“They’ve postponed the introduction of two taxes but have reaffirmed their intention to impose a water tax, regional fuel tax, tourism tax, income tax increases, and bringing farming into the ETS,” Mr Joyce says.
“In particular, Labour keeps denying they are putting up income taxes but they have today confirmed again that would legislate to remove the tax threshold changes that occur on April 1. That means someone on the average wage would be $1060 a year worse off if Labour becomes the Government.
“They’ve begun the long march back but they’ve got a long way to go.
“This is about the fifth version of their tax policy in the last month. They are just too vague on a whole range of policies and it shows.
“It’s interesting that it was a “captain’s call” to allow for a capital gains tax but the captain was nowhere near the back down.
“We know that Labour desperately want to put a capital gains tax and an inheritance tax on farms, small businesses and the family bach. They have had it in their policy for two elections and they have only dropped it this time because they were rumbled by the public.
“The public simply can’t trust Labour on tax.
“The big puzzle that remains is why Labour wants to restructure the New Zealand economy.
“Even Labour agrees that by nearly all measures New Zealand’s economy is performing well. They need to explain why they are proposing such a major change in economic direction in tax policy, trade policy, industrial relations, spending and debt.
“Voters have a clear choice in this election.
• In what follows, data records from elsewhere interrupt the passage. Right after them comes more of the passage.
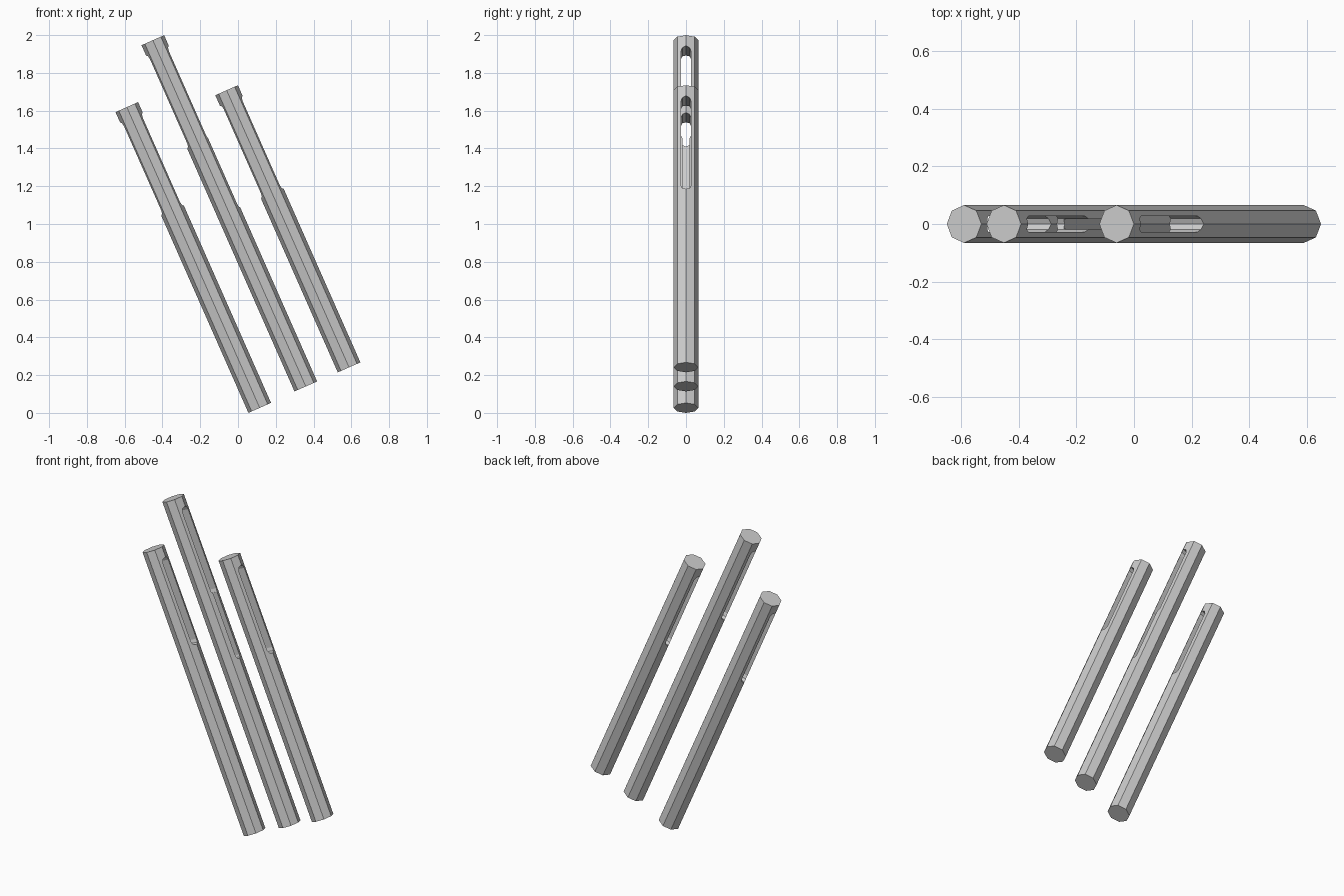
import bpy, bmesh, math
from mathutils import Vector, Matrix

if "Cube" in bpy.data.objects:
    bpy.data.objects.remove(bpy.data.objects["Cube"])

R = 0.0655
TILT = Matrix.Rotation(math.radians(-23.84), 4, 'Y')


def mesh_object(name, bm, matrix):
    bmesh.ops.recalc_face_normals(bm, faces=bm.faces)
    mesh = bpy.data.meshes.new(name)
    bm.to_mesh(mesh)
    bm.free()
    obj = bpy.data.objects.new(name, mesh)
    obj.matrix_world = matrix
    bpy.context.collection.objects.link(obj)
    return obj


def prism(points, direction):
    bm = bmesh.new()
    face = bm.faces.new([bm.verts.new(p) for p in points])
    ext = bmesh.ops.extrude_face_region(bm, geom=[face])
    verts = [v for v in ext['geom'] if isinstance(v, bmesh.types.BMVert)]
    bmesh.ops.translate(bm, verts=verts, vec=direction)
    return bm


def capsule(z0, z1, half_width, depth):
    # Round-ended slot outline, extruded across the tube from x = depth
    pts = []
    for centre, start in ((z1 - half_width, 0), (z0 + half_width, math.pi)):
        for i in range(5):
            a = start + math.pi * i / 4
            pts.append((depth, half_width * math.cos(a), centre + half_width * math.sin(a)))
    return prism(pts, Vector((0.12 - depth, 0, 0)))


def tube(name, bottom_x, bottom_z, length, groove):
    # Octagonal leaning tube, with its slots cut out
    matrix = Matrix.Translation((bottom_x, 0, bottom_z)) @ TILT
    ring = [(R * math.cos(i * math.pi / 4), R * math.sin(i * math.pi / 4), 0) for i in range(8)]
    obj = mesh_object(name, prism(ring, Vector((0, 0, length))), matrix)
    cuts = [(length - 0.60, length - 0.06, 0.027, -0.12)]
    if groove:
        cuts.append((length - 0.995, length - 0.5, 0.018, -0.035))
    for cut in cuts:
        cutter = mesh_object(name + "_slot_cutter", capsule(*cut), matrix)
        cutter.hide_render = True
        mod = obj.modifiers.new("slot", 'BOOLEAN')
        mod.object = cutter
        mod.operation = 'DIFFERENCE'
        mod.solver = 'EXACT'
        bpy.context.view_layer.objects.active = obj
        bpy.ops.object.modifier_apply(modifier=mod.name)
        bpy.data.objects.remove(cutter, do_unlink=True)
    return obj


# Three parallel tubes; the middle one is longest and has an extra groove
tube("left_tube", 0.115, 0.0265, 1.741, False)
tube("middle_tube", 0.359, 0.140, 2.004, True)
tube("right_tube", 0.588, 0.241, 1.604, False)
They can keep New Zealand moving forward with a strong National government or change direction and go backwards under Labour.”